Key for this work to proliferate is to invite a next set of stakeholders into a process that supports them in feeling part of a community of inquiry and practice for holding both the values of collaboration and democracy alongside their own personal development. Each comes to know their personal signature in using power and seeking collaboration. Each needs space – and facilitation – in meeting people who speak from their own experience about current needs and future visions. In this way a small group can develop innovations powered by authentic commitment that engages emotional, subjective energy to develop.

New political culture won’t simply happen on its own. Such learning requires cultivation of a brave space, that is a space in which learning with others allows the possibility for making some mistakes. Moreover, it’s a safe enough space that people stretch together. However modern political environments are often stamped by competition and shortsightedness. They have, after all, been predominantly masculine spaces, that is spaces in which feminine values – though sometimes lauded remain a punishing boys club.  In the recent resignations of popular women Prime Ministers, e.g., Jacinta Adern of New Zealand and Nicola Sturgeon of Scotland, we see stark contrast with examples of male executives – e.g., Donald Trump, Boris Johnson – who have clung to power.  While both women demonstrated the ambition to reach the summit of national politics, they also demonstrate a balanced approach to leadership that many of their male counterparts do not. They also have not hid their vulnerability to the harsh trolling that women in public life experience. This issue of gender matters.

Gender – and gendered feelings – matter!

On the last day of meetings on the topic of new political culture, there was a public workshop on emotions in politics convened in the in the regional government hall in San Sebastian-Donostia. Policy stakeholders, politicians and interested citizens were invited to listen to three presentations. One from qualitative research done with Spanish students involved in conventional versus protest politics. The key insight was that positive emotions seem to galvanize students more constructive responses to politics.

Hilary Bradbury presented on developmental friendship as a practice, and how it’s possible also in politics.  Drawing from constructivist theory developmental friendship she described stages of practice in which those involved are integrating emotions and power that in time moves from being unilateral to allowing mutuality in caring for self and others, in service of our wide communities.

Finally, ex-mayor of Rentaria, Julen Mendoza, spoke more personally. He shared about his own experience of anxiety/panic attacks that made his work difficult. He then saw how the political arena does not welcome vulnerability. He reflected that men in politics have been trained to deny their own and others vulnerability. This has resulted in being oppositional towards the feelings of  caring.  These feelings are closely associated with the relational ways of being and working that we associate with women. We also associate them with being weak. He made it clear that any new political culture therefore requires us to notice how men and women have been brainwashed.

A new balance

It is time for a new balance between masculine and feminine in the political arena. It is time for more positive emotions. It is time to integrate power with love.

In the words of Martin Luther King,

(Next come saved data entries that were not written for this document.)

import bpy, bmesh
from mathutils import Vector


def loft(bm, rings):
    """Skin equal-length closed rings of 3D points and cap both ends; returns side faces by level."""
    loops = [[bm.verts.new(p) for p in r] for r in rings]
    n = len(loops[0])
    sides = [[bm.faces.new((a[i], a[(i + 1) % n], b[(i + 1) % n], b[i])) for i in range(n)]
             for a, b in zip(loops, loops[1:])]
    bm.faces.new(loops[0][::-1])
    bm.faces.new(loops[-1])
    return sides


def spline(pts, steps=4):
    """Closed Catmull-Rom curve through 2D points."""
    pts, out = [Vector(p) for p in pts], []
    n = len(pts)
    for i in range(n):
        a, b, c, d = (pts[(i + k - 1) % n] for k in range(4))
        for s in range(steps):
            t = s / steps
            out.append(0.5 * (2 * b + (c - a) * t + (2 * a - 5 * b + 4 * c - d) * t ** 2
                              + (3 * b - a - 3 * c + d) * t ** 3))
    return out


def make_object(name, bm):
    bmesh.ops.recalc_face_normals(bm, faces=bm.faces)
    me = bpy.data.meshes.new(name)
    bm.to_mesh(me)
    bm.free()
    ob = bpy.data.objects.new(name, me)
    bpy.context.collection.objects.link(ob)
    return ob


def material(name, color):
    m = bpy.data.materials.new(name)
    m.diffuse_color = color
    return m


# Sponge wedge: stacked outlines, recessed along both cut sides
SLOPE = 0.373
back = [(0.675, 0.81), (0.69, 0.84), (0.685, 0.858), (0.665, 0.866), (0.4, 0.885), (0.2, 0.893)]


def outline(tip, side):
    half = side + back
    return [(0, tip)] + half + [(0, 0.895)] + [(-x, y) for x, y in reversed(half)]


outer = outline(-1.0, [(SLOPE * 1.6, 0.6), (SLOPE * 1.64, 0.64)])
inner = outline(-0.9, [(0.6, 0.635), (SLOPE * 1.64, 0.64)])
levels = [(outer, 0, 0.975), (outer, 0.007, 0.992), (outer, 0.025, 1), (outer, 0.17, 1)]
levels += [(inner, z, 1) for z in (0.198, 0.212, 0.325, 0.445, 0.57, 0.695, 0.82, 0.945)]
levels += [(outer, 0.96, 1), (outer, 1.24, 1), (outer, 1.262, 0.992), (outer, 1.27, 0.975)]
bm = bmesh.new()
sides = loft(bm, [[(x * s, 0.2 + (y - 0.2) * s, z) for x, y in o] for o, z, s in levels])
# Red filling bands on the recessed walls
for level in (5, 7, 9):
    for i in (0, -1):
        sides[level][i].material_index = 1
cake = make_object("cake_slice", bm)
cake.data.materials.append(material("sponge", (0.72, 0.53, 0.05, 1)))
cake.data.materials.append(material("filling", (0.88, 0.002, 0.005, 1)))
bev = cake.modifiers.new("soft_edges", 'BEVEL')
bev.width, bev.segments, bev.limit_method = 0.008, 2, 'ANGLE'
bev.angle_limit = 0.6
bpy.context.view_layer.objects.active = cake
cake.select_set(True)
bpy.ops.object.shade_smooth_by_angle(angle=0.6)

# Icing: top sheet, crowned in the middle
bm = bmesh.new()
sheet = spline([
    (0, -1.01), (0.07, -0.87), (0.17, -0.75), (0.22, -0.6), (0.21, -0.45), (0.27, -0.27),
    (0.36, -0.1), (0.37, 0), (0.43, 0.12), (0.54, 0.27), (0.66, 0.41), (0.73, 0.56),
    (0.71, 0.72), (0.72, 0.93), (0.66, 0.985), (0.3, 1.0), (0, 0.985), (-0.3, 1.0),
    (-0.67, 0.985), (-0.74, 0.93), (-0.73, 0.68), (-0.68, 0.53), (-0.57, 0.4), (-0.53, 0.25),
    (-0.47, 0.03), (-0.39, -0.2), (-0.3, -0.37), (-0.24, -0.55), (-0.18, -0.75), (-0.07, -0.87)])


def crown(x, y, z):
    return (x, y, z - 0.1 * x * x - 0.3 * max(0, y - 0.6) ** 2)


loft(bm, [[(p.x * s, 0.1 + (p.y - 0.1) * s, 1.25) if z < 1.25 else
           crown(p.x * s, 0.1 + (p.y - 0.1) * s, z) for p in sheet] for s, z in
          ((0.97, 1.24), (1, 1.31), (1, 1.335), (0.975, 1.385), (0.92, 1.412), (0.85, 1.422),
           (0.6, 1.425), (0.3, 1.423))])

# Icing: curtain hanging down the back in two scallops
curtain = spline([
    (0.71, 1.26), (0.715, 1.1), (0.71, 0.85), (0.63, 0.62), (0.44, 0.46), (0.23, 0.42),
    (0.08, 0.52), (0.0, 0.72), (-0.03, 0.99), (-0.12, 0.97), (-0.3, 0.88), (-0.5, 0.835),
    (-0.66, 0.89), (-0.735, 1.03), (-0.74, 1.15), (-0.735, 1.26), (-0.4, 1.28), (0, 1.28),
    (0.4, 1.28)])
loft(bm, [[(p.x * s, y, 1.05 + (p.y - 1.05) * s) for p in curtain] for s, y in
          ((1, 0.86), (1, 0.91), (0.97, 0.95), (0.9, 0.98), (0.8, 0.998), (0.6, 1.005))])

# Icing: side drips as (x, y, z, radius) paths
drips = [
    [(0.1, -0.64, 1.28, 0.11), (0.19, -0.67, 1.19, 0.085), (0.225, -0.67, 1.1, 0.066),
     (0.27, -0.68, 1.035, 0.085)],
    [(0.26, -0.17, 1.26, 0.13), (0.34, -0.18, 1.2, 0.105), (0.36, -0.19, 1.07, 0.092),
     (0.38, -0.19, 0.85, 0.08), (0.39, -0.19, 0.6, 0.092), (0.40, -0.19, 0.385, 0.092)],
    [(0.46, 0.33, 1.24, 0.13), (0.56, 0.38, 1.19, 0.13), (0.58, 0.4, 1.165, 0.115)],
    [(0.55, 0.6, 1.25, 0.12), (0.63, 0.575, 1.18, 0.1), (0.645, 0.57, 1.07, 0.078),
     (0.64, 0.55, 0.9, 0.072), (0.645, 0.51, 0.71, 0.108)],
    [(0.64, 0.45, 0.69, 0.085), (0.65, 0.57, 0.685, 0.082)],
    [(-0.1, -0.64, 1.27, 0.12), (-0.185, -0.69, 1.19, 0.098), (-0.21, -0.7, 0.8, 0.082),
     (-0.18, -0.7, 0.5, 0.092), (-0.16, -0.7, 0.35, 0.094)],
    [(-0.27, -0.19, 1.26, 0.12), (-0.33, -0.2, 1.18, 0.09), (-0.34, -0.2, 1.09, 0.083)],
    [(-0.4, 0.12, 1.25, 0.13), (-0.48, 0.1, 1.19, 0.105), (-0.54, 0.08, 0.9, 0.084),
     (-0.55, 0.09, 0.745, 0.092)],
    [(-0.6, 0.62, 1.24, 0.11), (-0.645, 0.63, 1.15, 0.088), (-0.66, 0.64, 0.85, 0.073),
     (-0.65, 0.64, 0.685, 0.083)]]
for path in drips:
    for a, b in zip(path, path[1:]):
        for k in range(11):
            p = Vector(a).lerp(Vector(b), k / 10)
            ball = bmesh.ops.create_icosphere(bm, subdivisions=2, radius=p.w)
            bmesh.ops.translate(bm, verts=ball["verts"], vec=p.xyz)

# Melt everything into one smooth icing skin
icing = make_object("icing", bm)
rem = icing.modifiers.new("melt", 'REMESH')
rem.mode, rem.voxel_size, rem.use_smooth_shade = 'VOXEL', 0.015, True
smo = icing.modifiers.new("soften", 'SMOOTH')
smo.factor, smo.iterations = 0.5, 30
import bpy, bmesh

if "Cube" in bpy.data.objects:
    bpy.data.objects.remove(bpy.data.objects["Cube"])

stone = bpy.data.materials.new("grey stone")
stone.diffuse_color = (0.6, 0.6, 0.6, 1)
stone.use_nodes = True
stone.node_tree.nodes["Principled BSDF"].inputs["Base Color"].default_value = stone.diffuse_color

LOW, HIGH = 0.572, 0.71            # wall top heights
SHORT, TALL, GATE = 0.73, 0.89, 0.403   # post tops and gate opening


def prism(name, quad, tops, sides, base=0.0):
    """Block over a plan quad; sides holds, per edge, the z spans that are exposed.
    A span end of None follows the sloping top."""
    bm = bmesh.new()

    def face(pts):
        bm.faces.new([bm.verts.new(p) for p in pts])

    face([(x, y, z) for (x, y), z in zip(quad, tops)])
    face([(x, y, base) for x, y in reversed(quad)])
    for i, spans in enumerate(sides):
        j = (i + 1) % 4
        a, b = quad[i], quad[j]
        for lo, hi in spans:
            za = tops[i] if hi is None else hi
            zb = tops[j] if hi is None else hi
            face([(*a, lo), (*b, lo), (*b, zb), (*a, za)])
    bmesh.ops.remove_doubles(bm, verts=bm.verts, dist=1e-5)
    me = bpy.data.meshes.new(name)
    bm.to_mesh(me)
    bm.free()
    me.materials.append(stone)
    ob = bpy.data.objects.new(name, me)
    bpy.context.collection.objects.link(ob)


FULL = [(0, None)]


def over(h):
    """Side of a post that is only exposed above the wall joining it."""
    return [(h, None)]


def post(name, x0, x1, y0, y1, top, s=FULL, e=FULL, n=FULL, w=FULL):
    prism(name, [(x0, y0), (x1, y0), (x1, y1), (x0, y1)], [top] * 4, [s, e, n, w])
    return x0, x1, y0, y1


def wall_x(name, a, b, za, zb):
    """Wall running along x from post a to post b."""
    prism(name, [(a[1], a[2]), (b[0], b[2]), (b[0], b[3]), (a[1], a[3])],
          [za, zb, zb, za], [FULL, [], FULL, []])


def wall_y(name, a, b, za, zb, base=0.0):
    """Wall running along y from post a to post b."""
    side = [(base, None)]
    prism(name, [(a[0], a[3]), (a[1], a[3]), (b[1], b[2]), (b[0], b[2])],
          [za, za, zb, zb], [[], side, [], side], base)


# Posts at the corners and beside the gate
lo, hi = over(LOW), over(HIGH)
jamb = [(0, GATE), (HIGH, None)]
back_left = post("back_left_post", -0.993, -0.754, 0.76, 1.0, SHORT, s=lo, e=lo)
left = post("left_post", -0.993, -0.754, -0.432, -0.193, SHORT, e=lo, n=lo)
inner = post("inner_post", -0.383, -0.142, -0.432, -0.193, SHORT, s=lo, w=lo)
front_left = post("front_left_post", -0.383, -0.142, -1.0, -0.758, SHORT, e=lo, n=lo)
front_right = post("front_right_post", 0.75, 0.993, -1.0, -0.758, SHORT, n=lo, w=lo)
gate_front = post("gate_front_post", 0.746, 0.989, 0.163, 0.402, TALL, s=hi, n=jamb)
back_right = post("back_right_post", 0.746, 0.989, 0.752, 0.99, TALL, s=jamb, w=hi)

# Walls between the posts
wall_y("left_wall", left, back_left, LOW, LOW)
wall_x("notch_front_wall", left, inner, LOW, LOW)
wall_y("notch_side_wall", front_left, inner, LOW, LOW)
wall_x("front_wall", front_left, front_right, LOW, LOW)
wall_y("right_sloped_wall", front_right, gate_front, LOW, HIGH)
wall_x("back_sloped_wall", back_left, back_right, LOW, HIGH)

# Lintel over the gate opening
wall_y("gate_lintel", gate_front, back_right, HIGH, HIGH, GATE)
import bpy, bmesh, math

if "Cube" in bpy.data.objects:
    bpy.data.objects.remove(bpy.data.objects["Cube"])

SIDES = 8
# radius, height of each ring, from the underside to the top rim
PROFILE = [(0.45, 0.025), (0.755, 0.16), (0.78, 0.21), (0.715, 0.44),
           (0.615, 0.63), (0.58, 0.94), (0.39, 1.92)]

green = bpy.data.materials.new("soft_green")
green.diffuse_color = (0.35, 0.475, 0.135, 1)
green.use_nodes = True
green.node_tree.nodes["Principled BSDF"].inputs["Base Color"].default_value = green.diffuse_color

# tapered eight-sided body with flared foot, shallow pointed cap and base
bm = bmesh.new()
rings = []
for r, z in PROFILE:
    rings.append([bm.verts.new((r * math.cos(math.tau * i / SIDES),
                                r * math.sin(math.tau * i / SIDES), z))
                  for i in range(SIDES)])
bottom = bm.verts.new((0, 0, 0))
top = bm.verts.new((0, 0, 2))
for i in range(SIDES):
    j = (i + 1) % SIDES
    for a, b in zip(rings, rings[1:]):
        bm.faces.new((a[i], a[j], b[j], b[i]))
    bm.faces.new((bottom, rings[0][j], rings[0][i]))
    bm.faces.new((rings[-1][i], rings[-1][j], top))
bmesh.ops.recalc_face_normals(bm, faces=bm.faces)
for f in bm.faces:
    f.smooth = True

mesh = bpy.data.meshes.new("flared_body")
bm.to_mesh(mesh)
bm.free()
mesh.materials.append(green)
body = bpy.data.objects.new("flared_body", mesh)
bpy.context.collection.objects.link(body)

“Power without love is reckless and abusive, and love without power is sentimental and anemic.”

In the words of organizational ARTist of the early 20th Century, Mary Parker Follett,

“Genuine power can only be grown … genuine power is not coercive control, but coactive control. Coercive power is the curse of the universe, coactive power, the enrichment and advancement of every human soul .”

We look forward to this experiment continuing in the Basque region with a new set of political actors. We look forward to its also proliferating to a new region of the world!